### [Activity]
Reproduce word for word the lines between those holding "# pin one mark" and "GOLD), 0.625, -0.5)", inclusive, and nothing else from the data below.

(Source texts of formatted documents)
****************************************
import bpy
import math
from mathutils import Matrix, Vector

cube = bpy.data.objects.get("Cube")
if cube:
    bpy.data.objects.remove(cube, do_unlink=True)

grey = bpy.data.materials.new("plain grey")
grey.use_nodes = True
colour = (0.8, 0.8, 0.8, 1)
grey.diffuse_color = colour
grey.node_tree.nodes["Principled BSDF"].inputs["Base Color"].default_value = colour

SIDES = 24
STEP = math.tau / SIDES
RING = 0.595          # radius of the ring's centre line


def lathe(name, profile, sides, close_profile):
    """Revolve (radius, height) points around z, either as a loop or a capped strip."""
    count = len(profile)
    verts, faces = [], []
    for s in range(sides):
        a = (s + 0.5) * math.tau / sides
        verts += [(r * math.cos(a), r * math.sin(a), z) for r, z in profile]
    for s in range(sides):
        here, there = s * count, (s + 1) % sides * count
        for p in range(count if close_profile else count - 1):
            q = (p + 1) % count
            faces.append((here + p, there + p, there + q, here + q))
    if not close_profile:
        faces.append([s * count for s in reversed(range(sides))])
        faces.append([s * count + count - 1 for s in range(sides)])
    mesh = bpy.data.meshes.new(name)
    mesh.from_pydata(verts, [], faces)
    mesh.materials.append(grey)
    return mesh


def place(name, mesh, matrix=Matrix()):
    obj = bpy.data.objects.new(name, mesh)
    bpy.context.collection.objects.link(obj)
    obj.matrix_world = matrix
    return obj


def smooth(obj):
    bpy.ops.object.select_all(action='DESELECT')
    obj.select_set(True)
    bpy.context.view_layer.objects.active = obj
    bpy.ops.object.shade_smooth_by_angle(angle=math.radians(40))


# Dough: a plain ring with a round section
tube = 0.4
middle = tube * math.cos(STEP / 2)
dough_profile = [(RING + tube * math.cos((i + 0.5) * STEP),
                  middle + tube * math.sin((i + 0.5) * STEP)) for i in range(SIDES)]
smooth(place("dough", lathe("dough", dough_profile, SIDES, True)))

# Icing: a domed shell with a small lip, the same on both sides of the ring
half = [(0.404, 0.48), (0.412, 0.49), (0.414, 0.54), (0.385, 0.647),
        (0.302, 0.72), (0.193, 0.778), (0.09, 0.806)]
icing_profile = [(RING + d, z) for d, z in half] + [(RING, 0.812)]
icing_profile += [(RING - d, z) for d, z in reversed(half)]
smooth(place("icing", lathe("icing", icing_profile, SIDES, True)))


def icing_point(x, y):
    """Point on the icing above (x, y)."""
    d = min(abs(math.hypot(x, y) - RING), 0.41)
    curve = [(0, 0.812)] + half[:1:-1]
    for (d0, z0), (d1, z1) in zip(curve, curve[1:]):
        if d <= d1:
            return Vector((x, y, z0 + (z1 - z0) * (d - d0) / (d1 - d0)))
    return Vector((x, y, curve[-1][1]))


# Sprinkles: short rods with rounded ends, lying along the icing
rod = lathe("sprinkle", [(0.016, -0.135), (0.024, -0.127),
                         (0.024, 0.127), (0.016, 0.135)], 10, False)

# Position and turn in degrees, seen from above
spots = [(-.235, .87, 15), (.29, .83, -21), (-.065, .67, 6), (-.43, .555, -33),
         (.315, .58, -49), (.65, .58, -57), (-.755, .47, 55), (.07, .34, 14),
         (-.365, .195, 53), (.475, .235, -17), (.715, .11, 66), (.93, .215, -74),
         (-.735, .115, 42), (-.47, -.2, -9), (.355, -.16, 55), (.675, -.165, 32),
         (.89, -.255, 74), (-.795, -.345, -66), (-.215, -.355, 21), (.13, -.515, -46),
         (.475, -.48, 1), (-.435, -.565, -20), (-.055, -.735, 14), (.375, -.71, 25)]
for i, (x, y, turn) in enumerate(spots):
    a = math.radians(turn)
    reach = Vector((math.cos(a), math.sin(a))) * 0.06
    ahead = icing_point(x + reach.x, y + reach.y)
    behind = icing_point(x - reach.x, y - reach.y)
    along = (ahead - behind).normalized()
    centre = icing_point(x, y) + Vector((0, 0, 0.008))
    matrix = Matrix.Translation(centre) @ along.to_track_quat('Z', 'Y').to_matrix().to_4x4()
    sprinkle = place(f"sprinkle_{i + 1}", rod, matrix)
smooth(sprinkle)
****************************************
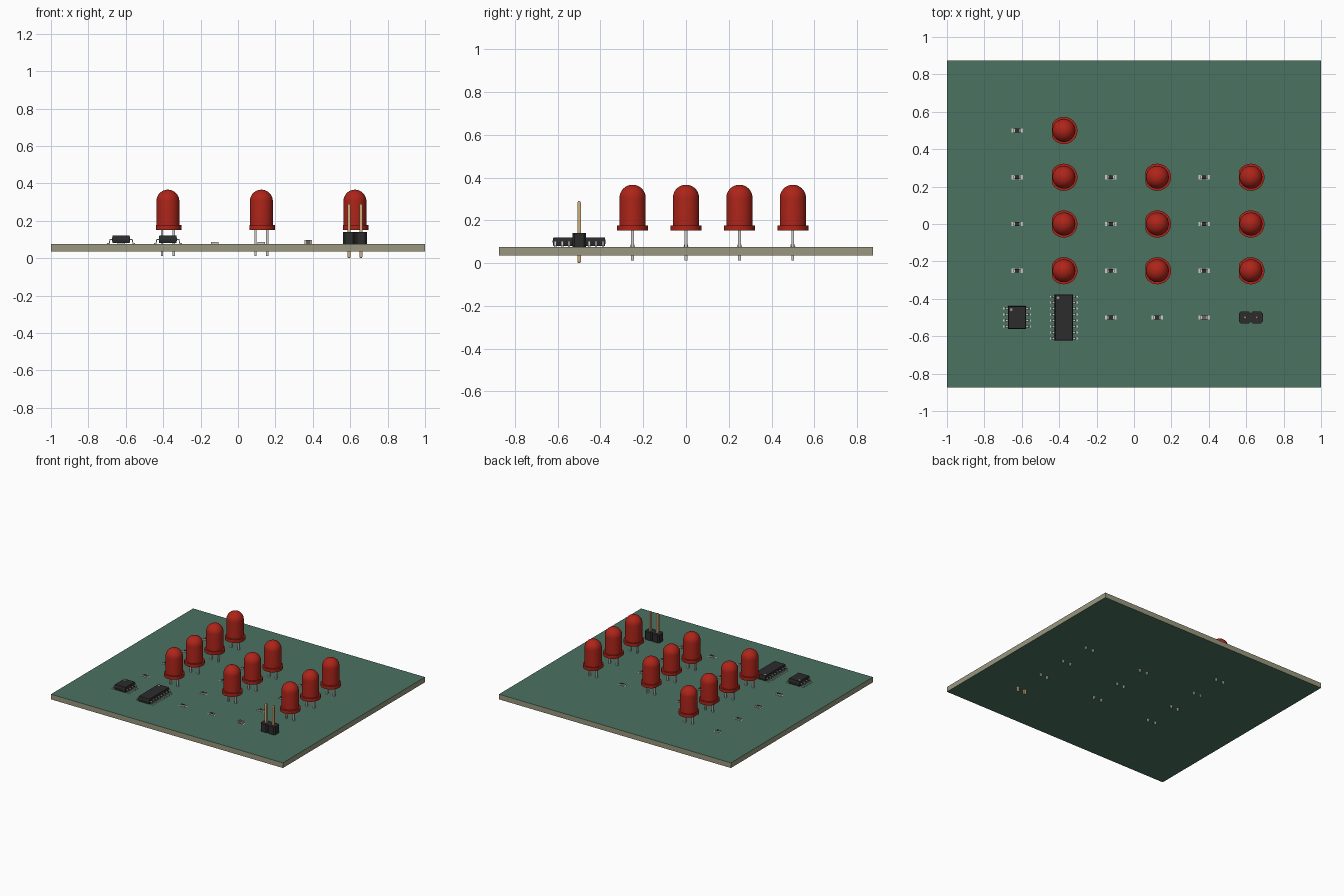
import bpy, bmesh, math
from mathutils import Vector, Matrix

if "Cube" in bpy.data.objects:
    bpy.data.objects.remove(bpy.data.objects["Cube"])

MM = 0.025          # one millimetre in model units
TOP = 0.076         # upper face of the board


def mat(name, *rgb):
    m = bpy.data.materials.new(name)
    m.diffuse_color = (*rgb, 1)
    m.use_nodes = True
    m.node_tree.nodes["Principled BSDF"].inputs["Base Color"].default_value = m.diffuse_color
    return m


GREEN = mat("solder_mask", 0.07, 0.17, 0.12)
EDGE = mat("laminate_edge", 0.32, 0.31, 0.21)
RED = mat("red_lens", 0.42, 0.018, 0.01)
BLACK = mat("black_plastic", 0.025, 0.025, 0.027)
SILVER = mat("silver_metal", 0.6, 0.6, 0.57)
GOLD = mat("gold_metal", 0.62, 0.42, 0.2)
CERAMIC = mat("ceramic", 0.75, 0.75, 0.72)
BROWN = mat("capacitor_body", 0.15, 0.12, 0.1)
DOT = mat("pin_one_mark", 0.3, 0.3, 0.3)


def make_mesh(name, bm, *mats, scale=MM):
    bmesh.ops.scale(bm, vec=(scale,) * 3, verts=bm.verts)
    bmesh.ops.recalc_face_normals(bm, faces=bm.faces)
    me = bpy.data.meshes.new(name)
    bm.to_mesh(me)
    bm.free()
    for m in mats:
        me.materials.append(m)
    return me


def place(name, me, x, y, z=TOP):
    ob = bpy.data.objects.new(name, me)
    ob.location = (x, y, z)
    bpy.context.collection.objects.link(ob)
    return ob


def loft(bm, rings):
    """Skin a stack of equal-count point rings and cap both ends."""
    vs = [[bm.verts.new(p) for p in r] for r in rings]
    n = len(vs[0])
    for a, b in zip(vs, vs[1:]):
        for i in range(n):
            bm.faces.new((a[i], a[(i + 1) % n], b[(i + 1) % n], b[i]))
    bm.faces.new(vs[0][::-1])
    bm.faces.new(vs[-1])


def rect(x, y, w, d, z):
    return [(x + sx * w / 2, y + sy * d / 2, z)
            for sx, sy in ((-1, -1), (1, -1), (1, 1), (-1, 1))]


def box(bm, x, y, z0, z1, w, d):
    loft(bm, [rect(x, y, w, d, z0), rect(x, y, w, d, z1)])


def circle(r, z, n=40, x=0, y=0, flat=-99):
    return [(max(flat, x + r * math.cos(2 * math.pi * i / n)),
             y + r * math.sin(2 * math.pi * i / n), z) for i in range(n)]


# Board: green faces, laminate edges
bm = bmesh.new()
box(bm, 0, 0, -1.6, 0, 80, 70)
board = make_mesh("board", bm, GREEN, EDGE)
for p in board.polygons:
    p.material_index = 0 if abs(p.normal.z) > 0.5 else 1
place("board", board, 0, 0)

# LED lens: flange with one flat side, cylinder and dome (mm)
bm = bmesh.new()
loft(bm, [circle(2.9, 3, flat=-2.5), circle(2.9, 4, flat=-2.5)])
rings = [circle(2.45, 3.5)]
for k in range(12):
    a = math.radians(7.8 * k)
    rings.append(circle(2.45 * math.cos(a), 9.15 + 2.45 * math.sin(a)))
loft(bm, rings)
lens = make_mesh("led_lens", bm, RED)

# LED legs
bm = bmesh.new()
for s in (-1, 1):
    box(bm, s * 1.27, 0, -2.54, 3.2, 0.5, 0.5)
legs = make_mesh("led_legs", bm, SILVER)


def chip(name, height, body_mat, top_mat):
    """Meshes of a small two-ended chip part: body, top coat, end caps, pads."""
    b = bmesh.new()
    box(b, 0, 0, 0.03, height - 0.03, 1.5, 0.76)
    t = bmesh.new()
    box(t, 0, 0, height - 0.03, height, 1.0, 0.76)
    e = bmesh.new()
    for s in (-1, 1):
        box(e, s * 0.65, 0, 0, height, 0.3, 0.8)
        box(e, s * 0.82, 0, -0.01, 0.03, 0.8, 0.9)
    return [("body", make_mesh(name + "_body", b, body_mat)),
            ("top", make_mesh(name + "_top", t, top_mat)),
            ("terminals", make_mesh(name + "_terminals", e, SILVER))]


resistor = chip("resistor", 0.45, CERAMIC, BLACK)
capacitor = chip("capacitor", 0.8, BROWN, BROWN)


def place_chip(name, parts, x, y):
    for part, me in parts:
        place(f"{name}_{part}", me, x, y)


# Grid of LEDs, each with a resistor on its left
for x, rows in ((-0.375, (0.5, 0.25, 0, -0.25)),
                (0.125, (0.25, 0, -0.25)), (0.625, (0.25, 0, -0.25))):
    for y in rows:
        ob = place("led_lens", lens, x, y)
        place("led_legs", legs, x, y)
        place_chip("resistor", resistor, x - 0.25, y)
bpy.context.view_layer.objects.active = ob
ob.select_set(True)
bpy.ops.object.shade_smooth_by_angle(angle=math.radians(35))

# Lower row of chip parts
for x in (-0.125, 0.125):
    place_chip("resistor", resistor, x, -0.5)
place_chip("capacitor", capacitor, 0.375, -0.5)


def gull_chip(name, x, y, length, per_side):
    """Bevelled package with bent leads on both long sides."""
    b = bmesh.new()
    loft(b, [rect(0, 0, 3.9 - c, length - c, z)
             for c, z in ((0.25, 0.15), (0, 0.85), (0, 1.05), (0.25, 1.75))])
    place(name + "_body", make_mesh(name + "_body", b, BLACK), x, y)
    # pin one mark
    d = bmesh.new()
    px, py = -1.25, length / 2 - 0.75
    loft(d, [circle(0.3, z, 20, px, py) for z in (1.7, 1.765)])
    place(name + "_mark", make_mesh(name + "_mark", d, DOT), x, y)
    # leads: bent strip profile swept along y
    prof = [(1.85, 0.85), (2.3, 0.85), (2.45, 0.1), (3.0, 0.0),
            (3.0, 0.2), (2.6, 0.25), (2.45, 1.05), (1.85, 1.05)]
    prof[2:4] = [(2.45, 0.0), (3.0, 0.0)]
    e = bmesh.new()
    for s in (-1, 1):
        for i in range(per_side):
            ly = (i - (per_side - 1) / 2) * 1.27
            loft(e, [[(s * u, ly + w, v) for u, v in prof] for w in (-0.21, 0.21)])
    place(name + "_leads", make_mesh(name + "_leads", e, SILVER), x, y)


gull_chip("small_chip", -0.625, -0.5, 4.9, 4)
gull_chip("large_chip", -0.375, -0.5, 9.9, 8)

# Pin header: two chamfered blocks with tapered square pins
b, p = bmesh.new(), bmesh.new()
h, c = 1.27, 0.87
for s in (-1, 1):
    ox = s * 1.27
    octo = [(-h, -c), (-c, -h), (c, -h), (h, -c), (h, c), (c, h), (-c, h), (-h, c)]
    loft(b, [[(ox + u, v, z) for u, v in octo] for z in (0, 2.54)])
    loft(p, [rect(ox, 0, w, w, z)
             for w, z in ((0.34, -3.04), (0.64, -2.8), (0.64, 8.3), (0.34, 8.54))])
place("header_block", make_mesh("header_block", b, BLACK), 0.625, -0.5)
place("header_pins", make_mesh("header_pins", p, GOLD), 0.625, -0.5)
****************************************
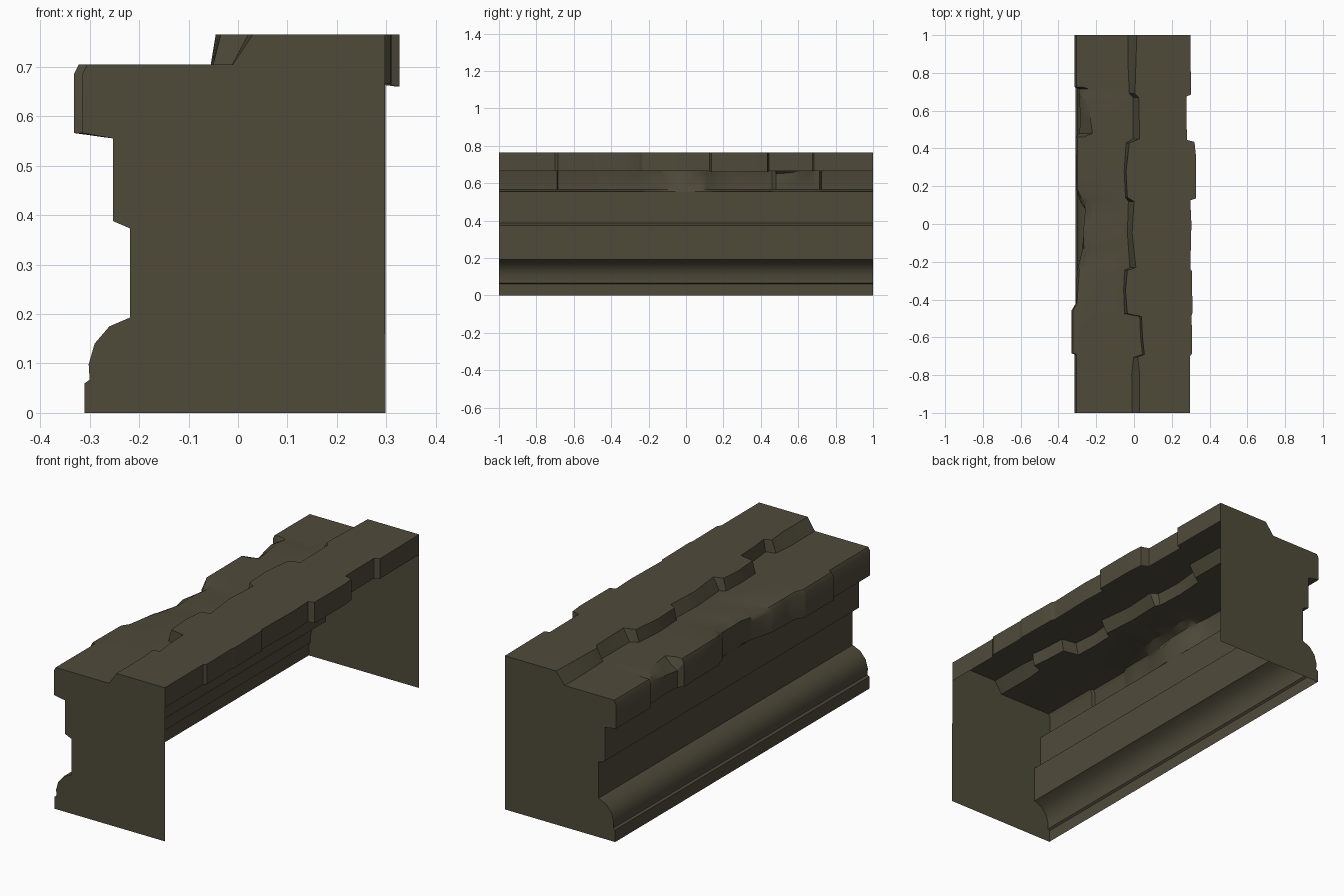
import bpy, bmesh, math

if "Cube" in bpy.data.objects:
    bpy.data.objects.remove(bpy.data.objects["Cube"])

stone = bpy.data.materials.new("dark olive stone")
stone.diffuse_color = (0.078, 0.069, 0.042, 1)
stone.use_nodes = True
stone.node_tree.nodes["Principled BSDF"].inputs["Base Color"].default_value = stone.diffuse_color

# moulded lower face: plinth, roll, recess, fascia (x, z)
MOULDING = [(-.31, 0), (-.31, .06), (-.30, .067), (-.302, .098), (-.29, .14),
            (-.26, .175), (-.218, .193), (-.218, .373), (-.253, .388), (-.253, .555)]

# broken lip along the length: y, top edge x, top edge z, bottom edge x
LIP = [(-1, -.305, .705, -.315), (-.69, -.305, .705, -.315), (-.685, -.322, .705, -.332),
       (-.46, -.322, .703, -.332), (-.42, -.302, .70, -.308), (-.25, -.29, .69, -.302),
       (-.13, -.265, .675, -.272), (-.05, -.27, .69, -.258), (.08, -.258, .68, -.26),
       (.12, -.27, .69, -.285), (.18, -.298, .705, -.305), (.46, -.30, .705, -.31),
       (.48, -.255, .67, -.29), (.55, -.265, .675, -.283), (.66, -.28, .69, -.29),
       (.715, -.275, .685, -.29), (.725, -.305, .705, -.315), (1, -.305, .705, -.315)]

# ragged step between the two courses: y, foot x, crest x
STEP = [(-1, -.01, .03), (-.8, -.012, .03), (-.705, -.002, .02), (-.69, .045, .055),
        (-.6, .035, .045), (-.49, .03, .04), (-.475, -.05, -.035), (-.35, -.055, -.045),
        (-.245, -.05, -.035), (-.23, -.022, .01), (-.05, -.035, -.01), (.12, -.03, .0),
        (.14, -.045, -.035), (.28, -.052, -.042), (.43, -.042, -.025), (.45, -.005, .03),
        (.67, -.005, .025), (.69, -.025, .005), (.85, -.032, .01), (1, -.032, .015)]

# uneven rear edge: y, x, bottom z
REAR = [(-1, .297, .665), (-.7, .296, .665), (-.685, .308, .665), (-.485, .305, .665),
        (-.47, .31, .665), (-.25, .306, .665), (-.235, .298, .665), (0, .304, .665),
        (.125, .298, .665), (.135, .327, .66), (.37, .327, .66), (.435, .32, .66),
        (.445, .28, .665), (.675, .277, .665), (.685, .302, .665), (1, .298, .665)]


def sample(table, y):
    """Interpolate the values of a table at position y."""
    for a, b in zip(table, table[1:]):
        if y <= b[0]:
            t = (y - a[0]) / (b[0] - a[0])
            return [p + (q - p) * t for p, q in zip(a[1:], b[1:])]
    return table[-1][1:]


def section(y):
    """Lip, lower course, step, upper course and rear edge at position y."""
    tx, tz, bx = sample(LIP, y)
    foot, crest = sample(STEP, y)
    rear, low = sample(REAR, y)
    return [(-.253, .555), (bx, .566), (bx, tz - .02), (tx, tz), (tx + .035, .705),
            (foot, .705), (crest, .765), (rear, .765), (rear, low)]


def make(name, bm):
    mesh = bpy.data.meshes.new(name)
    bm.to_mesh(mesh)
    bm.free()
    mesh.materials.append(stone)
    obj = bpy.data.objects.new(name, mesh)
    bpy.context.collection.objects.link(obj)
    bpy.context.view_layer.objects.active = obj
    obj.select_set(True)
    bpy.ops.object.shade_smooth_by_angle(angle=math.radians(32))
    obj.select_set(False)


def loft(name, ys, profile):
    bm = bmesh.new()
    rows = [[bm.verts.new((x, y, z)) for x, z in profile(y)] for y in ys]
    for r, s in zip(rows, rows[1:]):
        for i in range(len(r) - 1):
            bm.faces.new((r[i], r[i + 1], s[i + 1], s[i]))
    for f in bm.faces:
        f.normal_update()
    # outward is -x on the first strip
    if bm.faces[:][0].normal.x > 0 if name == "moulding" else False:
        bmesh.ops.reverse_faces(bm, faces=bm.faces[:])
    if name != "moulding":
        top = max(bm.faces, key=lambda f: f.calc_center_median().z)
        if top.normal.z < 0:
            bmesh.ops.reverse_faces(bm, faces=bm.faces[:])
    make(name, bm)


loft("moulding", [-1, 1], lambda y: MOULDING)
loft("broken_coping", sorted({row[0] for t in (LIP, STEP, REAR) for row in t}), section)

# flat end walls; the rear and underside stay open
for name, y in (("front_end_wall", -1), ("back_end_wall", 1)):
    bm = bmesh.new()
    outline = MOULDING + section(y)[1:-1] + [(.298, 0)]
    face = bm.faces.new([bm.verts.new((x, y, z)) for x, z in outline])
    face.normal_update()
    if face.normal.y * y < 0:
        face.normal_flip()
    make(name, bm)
****************************************
### [Output for this exercise]
    # pin one mark
    d = bmesh.new()
    px, py = -1.25, length / 2 - 0.75
    loft(d, [circle(0.3, z, 20, px, py) for z in (1.7, 1.765)])
    place(name + "_mark", make_mesh(name + "_mark", d, DOT), x, y)
    # leads: bent strip profile swept along y
    prof = [(1.85, 0.85), (2.3, 0.85), (2.45, 0.1), (3.0, 0.0),
            (3.0, 0.2), (2.6, 0.25), (2.45, 1.05), (1.85, 1.05)]
    prof[2:4] = [(2.45, 0.0), (3.0, 0.0)]
    e = bmesh.new()
    for s in (-1, 1):
        for i in range(per_side):
            ly = (i - (per_side - 1) / 2) * 1.27
            loft(e, [[(s * u, ly + w, v) for u, v in prof] for w in (-0.21, 0.21)])
    place(name + "_leads", make_mesh(name + "_leads", e, SILVER), x, y)


gull_chip("small_chip", -0.625, -0.5, 4.9, 4)
gull_chip("large_chip", -0.375, -0.5, 9.9, 8)

# Pin header: two chamfered blocks with tapered square pins
b, p = bmesh.new(), bmesh.new()
h, c = 1.27, 0.87
for s in (-1, 1):
    ox = s * 1.27
    octo = [(-h, -c), (-c, -h), (c, -h), (h, -c), (h, c), (c, h), (-c, h), (-h, c)]
    loft(b, [[(ox + u, v, z) for u, v in octo] for z in (0, 2.54)])
    loft(p, [rect(ox, 0, w, w, z)
             for w, z in ((0.34, -3.04), (0.64, -2.8), (0.64, 8.3), (0.34, 8.54))])
place("header_block", make_mesh("header_block", b, BLACK), 0.625, -0.5)
place("header_pins", make_mesh("header_pins", p, GOLD), 0.625, -0.5)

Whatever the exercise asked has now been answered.